It’s official. Fayetteville voters will cast ballots “for” or “against” civil rights protections for LGBT residents this fall.
The Washington County Election Commission on Tuesday approved proposed ballot language for the Sept. 8 special election, which will decide the fate of the city’s Uniform Civil Rights Protection Ordinance.
The decision is a win for City Council members, who argued for the same ballot language in last year’s repeal of another civil rights ordinance.
That ordinance was approved in late August, but petitioners with a group called Repeal 119 turned in enough signatures to put the law on hold and force a Dec. 9 special election to uphold or repeal the ordinance.
Petitioners wanted a “For” vote to be used to repeal the ordinance, but Fayetteville aldermen and City Attorney Kit Williams said that could be confusing to voters.
The new ordinance
The new ordinance was approved by aldermen on June 16. As part of that approval, the ordinance will not go into effect unless voters approve the measure in a special election to be held Sept. 8.
If passed, the new law will prohibit business owners and landlords from firing or evicting someone because of their sexual orientation or gender identity. It will also provide protections for use of public accommodations, including restrooms.
Churches, religious schools and daycare facilities, and religious organizations of any kind would be exempt from the new law.
Unlike the previous repealed ordinance, the city attorney would not serve as the administrator of complaints. Instead, a Civil Rights Commission would be formed to review and decide complaints of alleged discrimination.
The commission would consist of seven members: two representatives of the business community; two owners or managers of rental property; one representative with experience in human resources or employment law; and two citizens at large, at least one of whom identifies as lesbian, gay, bisexual, or transgender.

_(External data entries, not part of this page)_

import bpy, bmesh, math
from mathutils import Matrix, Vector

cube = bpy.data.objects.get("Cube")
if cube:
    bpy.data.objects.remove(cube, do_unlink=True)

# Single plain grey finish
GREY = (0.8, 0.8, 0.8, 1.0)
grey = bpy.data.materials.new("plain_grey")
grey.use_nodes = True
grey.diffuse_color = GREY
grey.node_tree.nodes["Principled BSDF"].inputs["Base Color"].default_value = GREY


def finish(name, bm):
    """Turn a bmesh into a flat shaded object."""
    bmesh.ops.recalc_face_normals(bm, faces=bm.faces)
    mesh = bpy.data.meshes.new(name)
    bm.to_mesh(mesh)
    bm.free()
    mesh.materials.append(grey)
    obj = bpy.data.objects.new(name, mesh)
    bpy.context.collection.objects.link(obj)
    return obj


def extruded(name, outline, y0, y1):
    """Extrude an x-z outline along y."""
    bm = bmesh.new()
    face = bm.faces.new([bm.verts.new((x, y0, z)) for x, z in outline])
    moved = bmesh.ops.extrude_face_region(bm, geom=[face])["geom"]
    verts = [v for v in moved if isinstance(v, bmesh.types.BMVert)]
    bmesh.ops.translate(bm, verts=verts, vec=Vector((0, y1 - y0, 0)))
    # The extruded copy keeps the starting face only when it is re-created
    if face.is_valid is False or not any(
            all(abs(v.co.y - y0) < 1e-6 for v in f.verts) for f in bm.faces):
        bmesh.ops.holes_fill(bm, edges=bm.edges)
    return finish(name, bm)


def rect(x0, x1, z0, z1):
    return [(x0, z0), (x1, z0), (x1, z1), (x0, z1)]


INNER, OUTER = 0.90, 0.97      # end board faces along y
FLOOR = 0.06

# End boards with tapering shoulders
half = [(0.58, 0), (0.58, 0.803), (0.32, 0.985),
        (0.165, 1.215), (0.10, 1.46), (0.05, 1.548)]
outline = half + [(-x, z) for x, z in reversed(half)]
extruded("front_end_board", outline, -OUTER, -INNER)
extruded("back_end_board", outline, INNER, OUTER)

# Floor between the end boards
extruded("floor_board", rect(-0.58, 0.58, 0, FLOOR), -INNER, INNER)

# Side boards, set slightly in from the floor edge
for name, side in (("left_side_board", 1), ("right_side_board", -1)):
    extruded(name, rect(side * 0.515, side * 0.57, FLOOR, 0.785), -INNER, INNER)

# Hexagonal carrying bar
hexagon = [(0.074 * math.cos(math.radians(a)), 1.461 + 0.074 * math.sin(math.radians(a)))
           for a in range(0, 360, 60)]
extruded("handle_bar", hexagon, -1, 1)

Anyone asserting a claim of discrimination would be required to present their claim in writing to the city attorney, who would inform the Civil Rights Commission that a complaint had been received.
Informal and confidential mediation would be attempted by the city before any other enforcement measures could begin. If mediation fails, the commission would schedule a hearing to review the complaint and receive evidence. If the commission determines that discrimination had occurred, the violator would be fined up to $100 for the first offense. Subsequent violations would carry the city’s general penalty which calls for fines of up to $500. A violation would not be considered a misdemeanor or felony.
Early voting will take place from 8 a.m. to 4:30 p.m. Sept. 1-4 in the Washington County Clerk’s office at 280 N. College Ave. There will be no early voting on Monday, Sept. 7 due to the Labor Day holiday. Both paper ballots and touch-screen machines will be available for early voters.
Polls will open from 7:30 a.m. to 7:30 p.m. on election day Tuesday, Sept. 8. There will be no paper ballots on election day. Unlike previous elections, Fayetteville voters may cast ballots at any of the approved polling sites, regardless of their voting precinct.
The Awakening – 5763 E. Mission Blvd.
Baldwin Church of Christ – 4399 Huntsville Road
Buckner Baptist Church – 748 Wyman Road
Central United Methodist Church – 6 W. Dickson St.
Christ’s Church – 525 W. 15th Street
Christian Life Cathedral – 1285 E. Millsap Road
Covenant Church of Christ – 4511 W. Wedington Dr.
First Assembly – 550 E. 15th St.
First United Presbyterian Church – 695 E. Calvin St.
Genesis Church – 205 W. 6th St.
Mt. Comfort Church of Christ – 3249 Mt. Comfort Road
Sang Avenue Baptist Church – 1425 N. Sang Ave.
Sequoyah Methodist Church – 1910 Old Wire Road
St. John’s Lutheran Church – 2730 E. Township Road
Trinity Fellowship – 1100 Rolling Hills Dr.
Trinity Methodist – 1021 W. Sycamore St.
Yvonne Richardson Center – 240 E. Rock St.
For more information about the special election, visit www.co.washington.ar.us.